There is no more important week in the year for Christians than this Holy Week. We call it Holy because of the mystery we celebrate - God's gift of His son who loves us to his death on Calvary and beyond.
Because of that love, we wish each other Happy Easter even when we know there is a lot of tragedy about it - Good Friday. As Christians, we know that what we see happening with and in Jesus goes to the heart of what we know from our own experience of life.
At the Second Vatican Council, the Christian lives we all lead were described as being shares in the Paschal Mystery. We have our share in the death and resurrection of Jesus every day.

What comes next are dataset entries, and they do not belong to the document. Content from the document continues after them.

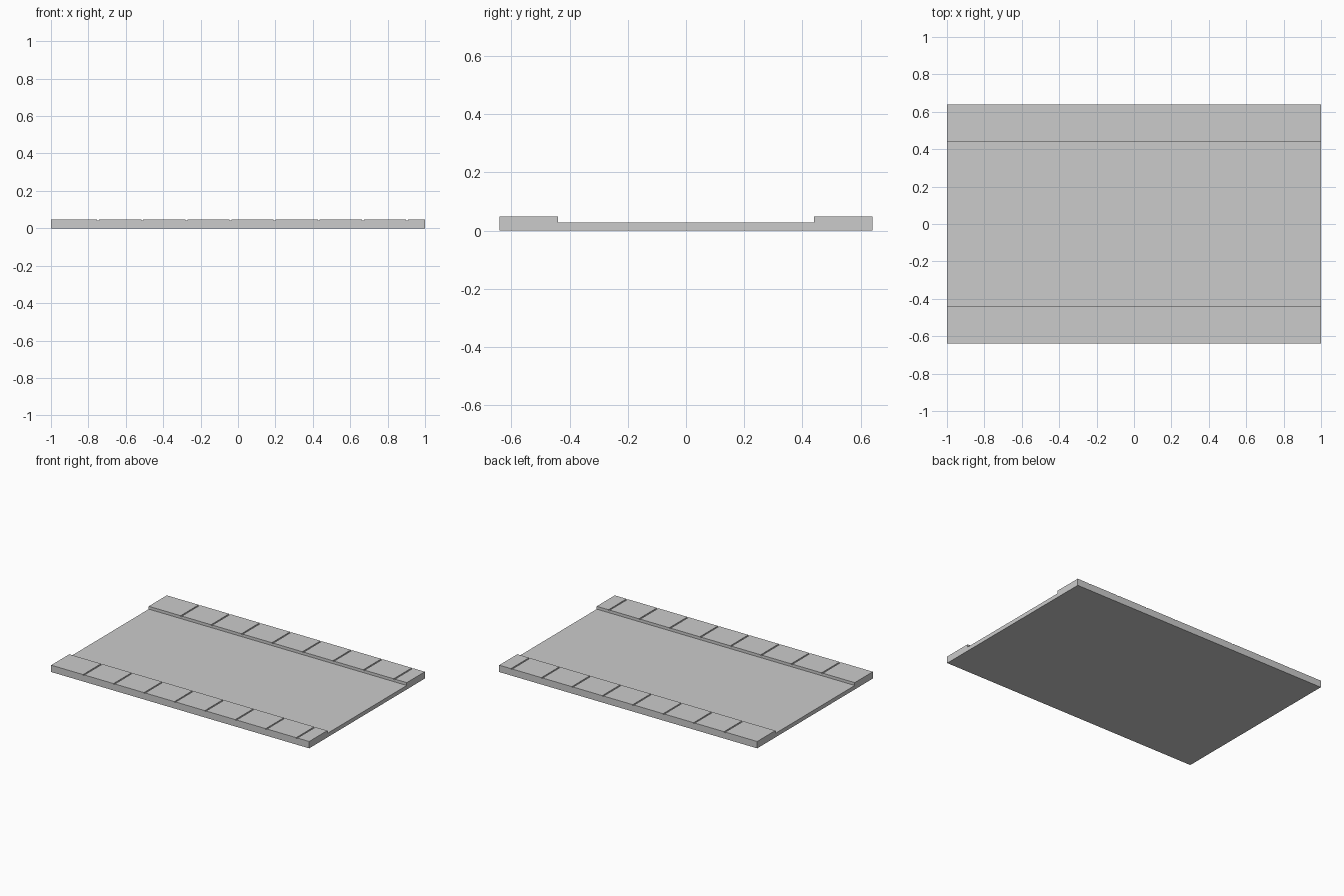
import bpy, bmesh

if "Cube" in bpy.data.objects:
    bpy.data.objects.remove(bpy.data.objects["Cube"])

HALF_X, HALF_Y, CURB_Y = 1.0, 0.64, 0.44
ROAD_Z, WALK_Z, GROOVE_Z = 0.028, 0.048, 0.043
GROOVES = [-0.748 + 0.236 * i for i in range(8)]
GROOVE_W = 0.01


def extrude_profile(name, points, vec):
    """Closed profile extruded along vec into a solid."""
    bm = bmesh.new()
    face = bm.faces.new([bm.verts.new(p) for p in points])
    new = bmesh.ops.extrude_face_region(bm, geom=[face])
    verts = [g for g in new["geom"] if isinstance(g, bmesh.types.BMVert)]
    bmesh.ops.translate(bm, verts=verts, vec=vec)
    bmesh.ops.recalc_face_normals(bm, faces=bm.faces)
    mesh = bpy.data.meshes.new(name)
    bm.to_mesh(mesh)
    bm.free()
    obj = bpy.data.objects.new(name, mesh)
    bpy.context.collection.objects.link(obj)
    return obj


# Flat road slab between the two sidewalks
extrude_profile("road", [(-HALF_X, -CURB_Y, 0), (HALF_X, -CURB_Y, 0),
                         (HALF_X, -CURB_Y, ROAD_Z), (-HALF_X, -CURB_Y, ROAD_Z)],
                (0, 2 * CURB_Y, 0))

# Side profile of a sidewalk with shallow grooves between the pavers
profile = [(HALF_X, 0), (-HALF_X, 0), (-HALF_X, WALK_Z)]
for x in GROOVES:
    a, b = x - GROOVE_W / 2, x + GROOVE_W / 2
    profile += [(a, WALK_Z), (a, GROOVE_Z), (b, GROOVE_Z), (b, WALK_Z)]
profile.append((HALF_X, WALK_Z))

# Front and back sidewalks
for name, y in (("front_sidewalk", -HALF_Y), ("back_sidewalk", CURB_Y)):
    extrude_profile(name, [(x, y, z) for x, z in profile], (0, HALF_Y - CURB_Y, 0))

Our lives are part of the Paschal Mystery.
At UCAN, we work to describe that mystery in the unfolding tragedies and astonishing blessings of the people we seek out and report, feature and comment on.
While at times deeply distressing work, this effort of ours gets its coherence in the same way the death of Jesus did - because of the astonishing grace of a God who never gives up on life and love.
Because of that, we can wish you Happy Easter.
Fr. Michael Kelly SJ
Sri Lanka joins in global women's protest
One Billion Rising against violence to womenWomen attend the vigil in Colombo
- ucanews.com reporter, Colombo
- Sri Lanka
- February 15, 2013
Women’s rights activists on Thursday urged the government to be more vigilant in protecting women from abuse during a candlelight vigil in the capital. The event was part of a global campaign to end violence against women.
Sachini Perera, an activist from the Women and Media Collective and organizer of the vigil, said that one in three women in Sri Lanka experience some form of sexual assault.
“We shouldn’t let this continue and be silent about it. We are here to ask policymakers to stop violence against women,” she said.
She added that violence against women rose six percent last year over the previous year. “The situation is very bad, the highest it has ever been,” she said.
The participants at the vigil joined a global alliance of rights groups, activists and concerned citizens taking part in the One Billion Rising campaign, inaugurated this year to highlight the estimated one billion women worldwide who have suffered sexual or gender-based violence.
Activists say gender violence is rife in Sri Lanka.
Four women – most of them below the age of 18 – were raped each day in 2012, according to police data.
Sister Gayani Silva blamed the legal system as well as attitudes among the male population to the social status of women for the rise in gender-based violence.
“More laws should be introduced, but in fact even with existing laws very little is being done and young men should be educated about women’s equality,” said Sr Gayani, who works with abused women and children.
Dr Udan Fernando, a specialist on international development issues and a participant at the vigil, said violence against women is linked with society's views on what it means to be a man.
He further advocated the importance of collective campaigns to end violence and said “when people act together, they get inspiration from each other to face such problems.”